§ **Task instructions**: Please copy out the entries below exactly, beginning with the line that contains "combine(body, rail, 'UNION')" and ending with the line that contains "# Round-ended pocket", and include nothing outside that span.

§ **Material for this exercise**:
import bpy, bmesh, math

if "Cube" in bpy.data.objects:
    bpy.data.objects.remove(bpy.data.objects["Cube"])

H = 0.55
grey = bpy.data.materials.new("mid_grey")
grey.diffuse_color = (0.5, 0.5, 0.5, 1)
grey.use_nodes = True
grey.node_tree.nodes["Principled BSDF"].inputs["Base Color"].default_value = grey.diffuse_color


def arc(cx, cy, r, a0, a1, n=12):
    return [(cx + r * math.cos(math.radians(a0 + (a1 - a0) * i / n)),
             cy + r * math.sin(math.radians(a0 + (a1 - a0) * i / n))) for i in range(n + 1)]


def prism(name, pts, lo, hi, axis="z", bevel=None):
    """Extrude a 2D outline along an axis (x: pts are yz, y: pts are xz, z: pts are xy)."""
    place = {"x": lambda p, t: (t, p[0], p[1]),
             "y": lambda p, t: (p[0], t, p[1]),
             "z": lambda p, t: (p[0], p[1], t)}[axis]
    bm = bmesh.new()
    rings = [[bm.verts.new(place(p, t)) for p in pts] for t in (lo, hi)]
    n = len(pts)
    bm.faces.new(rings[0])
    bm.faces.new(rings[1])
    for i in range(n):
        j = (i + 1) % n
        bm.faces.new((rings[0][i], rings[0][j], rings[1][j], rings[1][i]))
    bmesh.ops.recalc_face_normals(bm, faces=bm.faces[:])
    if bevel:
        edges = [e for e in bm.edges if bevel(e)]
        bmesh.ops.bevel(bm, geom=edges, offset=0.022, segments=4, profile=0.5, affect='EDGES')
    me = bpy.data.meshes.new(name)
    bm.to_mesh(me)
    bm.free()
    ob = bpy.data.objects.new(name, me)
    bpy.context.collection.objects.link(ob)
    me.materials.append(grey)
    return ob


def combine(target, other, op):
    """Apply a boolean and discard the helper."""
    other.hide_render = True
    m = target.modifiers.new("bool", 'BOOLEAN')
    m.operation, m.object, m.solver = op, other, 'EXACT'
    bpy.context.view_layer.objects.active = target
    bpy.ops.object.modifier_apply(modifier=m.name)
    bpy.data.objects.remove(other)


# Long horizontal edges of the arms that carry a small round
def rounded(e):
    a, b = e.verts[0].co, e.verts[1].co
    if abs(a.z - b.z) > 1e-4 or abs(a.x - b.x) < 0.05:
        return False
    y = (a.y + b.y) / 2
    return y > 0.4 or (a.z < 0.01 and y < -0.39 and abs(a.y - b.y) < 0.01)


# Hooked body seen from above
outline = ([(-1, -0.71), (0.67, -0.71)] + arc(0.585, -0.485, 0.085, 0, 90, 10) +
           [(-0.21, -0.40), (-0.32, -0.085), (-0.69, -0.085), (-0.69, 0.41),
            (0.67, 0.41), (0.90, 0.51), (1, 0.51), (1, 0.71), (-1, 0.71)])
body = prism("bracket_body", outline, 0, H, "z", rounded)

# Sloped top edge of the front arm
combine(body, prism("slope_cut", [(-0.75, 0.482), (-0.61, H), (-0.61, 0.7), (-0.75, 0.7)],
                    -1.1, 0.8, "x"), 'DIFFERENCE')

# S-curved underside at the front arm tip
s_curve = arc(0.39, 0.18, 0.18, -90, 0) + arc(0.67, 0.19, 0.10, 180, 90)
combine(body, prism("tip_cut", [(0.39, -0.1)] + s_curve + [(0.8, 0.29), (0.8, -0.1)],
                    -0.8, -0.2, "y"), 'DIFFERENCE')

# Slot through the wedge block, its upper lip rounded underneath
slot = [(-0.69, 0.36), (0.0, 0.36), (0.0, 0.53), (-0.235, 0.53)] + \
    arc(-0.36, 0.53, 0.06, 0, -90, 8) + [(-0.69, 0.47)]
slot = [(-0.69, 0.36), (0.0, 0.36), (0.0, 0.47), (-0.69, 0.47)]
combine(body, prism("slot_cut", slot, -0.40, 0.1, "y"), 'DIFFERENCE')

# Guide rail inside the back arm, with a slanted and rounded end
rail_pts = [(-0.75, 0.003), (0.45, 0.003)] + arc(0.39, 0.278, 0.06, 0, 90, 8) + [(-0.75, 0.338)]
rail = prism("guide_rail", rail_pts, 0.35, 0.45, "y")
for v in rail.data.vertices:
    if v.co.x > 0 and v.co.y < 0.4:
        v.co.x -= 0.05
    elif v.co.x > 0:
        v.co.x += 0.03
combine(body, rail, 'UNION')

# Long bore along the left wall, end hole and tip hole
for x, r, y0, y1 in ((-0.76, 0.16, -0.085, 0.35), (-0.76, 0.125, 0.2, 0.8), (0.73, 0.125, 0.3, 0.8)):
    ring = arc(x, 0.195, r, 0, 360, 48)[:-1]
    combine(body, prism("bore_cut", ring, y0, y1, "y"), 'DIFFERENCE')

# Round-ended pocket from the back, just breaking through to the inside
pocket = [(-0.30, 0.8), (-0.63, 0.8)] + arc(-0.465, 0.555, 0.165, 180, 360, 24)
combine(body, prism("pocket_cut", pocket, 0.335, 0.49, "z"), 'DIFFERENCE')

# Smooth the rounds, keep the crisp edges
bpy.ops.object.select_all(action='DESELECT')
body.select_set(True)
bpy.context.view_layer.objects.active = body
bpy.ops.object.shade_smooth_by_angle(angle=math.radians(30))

§ **Output**:
combine(body, rail, 'UNION')

# Long bore along the left wall, end hole and tip hole
for x, r, y0, y1 in ((-0.76, 0.16, -0.085, 0.35), (-0.76, 0.125, 0.2, 0.8), (0.73, 0.125, 0.3, 0.8)):
    ring = arc(x, 0.195, r, 0, 360, 48)[:-1]
    combine(body, prism("bore_cut", ring, y0, y1, "y"), 'DIFFERENCE')

# Round-ended pocket from the back, just breaking through to the inside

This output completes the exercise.